__AIM OF THE TASK__. Check each line of the entries for "front" and report the ones that have it.

Dataset entries
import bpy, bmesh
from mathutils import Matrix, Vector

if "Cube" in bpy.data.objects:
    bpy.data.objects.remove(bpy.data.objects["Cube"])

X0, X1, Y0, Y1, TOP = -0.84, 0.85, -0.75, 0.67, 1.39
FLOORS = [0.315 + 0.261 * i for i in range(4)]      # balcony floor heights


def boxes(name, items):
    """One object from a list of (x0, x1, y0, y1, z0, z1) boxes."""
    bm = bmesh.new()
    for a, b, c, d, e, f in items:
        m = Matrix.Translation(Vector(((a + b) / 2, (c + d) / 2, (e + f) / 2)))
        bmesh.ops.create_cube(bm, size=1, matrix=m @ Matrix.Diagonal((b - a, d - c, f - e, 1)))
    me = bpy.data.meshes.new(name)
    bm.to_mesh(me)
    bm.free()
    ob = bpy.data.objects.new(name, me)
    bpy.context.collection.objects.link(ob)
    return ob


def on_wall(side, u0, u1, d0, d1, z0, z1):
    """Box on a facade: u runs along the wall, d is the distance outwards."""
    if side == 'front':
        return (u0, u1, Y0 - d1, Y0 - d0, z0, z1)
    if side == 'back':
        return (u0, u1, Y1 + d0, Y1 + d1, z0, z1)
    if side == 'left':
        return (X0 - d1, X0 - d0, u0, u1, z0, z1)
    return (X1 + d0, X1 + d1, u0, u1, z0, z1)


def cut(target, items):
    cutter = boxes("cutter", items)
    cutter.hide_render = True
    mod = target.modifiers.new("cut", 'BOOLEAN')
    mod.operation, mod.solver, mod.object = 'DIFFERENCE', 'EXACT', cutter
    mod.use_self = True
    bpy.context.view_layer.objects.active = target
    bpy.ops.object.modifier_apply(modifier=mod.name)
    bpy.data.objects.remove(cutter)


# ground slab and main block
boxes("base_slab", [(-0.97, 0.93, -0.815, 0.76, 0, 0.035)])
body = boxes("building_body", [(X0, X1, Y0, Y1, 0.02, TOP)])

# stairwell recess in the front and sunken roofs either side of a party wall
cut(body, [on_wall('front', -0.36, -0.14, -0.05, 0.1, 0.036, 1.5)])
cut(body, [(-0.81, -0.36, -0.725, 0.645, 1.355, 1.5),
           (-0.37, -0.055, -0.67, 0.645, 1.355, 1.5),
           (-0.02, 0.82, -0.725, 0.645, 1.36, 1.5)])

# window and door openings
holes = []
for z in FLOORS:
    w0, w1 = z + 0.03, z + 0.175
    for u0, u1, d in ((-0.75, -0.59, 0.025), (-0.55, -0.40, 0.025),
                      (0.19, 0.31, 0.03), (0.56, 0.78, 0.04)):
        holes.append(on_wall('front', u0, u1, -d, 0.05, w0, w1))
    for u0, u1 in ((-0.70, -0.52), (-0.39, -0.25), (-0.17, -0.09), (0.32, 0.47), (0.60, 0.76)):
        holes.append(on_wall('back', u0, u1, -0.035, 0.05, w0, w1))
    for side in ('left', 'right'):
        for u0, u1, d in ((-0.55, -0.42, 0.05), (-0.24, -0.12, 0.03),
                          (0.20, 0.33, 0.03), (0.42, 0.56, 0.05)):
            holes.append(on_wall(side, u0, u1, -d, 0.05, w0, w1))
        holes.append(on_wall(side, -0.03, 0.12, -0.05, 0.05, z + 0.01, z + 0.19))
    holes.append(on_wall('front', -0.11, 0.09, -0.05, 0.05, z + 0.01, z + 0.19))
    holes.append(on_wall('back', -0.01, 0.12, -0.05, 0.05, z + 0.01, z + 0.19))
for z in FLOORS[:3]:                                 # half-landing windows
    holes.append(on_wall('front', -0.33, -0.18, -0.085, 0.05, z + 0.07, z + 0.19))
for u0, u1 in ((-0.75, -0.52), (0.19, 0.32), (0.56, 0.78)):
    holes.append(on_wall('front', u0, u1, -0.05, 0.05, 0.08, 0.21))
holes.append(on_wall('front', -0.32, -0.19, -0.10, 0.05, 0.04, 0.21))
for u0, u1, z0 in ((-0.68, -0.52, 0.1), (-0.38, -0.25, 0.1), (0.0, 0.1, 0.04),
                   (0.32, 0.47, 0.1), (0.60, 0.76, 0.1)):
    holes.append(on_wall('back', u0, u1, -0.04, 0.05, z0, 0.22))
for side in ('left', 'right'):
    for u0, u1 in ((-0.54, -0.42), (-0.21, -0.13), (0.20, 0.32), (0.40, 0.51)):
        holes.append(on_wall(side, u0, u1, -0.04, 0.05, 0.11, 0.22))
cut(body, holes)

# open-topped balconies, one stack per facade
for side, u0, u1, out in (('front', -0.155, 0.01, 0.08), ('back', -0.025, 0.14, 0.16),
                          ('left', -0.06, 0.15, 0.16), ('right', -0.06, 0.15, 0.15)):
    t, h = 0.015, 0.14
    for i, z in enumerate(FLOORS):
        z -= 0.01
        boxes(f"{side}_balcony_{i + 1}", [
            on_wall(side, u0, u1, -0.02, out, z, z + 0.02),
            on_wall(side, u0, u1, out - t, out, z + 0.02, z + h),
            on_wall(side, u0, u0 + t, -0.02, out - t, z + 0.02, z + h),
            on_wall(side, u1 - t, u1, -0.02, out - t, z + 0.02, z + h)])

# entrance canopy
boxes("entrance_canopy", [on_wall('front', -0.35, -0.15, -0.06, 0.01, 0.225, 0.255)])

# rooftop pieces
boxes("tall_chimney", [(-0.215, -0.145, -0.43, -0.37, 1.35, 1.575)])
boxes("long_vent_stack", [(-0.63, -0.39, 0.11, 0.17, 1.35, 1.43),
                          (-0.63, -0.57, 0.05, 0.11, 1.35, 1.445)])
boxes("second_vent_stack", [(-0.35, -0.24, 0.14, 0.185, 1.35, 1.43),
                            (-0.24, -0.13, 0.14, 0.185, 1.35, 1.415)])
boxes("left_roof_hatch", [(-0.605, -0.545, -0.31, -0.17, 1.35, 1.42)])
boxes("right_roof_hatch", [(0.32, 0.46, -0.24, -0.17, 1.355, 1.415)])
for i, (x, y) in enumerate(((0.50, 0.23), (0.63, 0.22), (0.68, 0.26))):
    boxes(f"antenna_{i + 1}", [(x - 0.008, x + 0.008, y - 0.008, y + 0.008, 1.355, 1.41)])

__TASK SOLUTION__.
    if side == 'front':
# stairwell recess in the front and sunken roofs either side of a party wall
cut(body, [on_wall('front', -0.36, -0.14, -0.05, 0.1, 0.036, 1.5)])
        holes.append(on_wall('front', u0, u1, -d, 0.05, w0, w1))
    holes.append(on_wall('front', -0.11, 0.09, -0.05, 0.05, z + 0.01, z + 0.19))
    holes.append(on_wall('front', -0.33, -0.18, -0.085, 0.05, z + 0.07, z + 0.19))
    holes.append(on_wall('front', u0, u1, -0.05, 0.05, 0.08, 0.21))
holes.append(on_wall('front', -0.32, -0.19, -0.10, 0.05, 0.04, 0.21))
for side, u0, u1, out in (('front', -0.155, 0.01, 0.08), ('back', -0.025, 0.14, 0.16),
boxes("entrance_canopy", [on_wall('front', -0.35, -0.15, -0.06, 0.01, 0.225, 0.255)])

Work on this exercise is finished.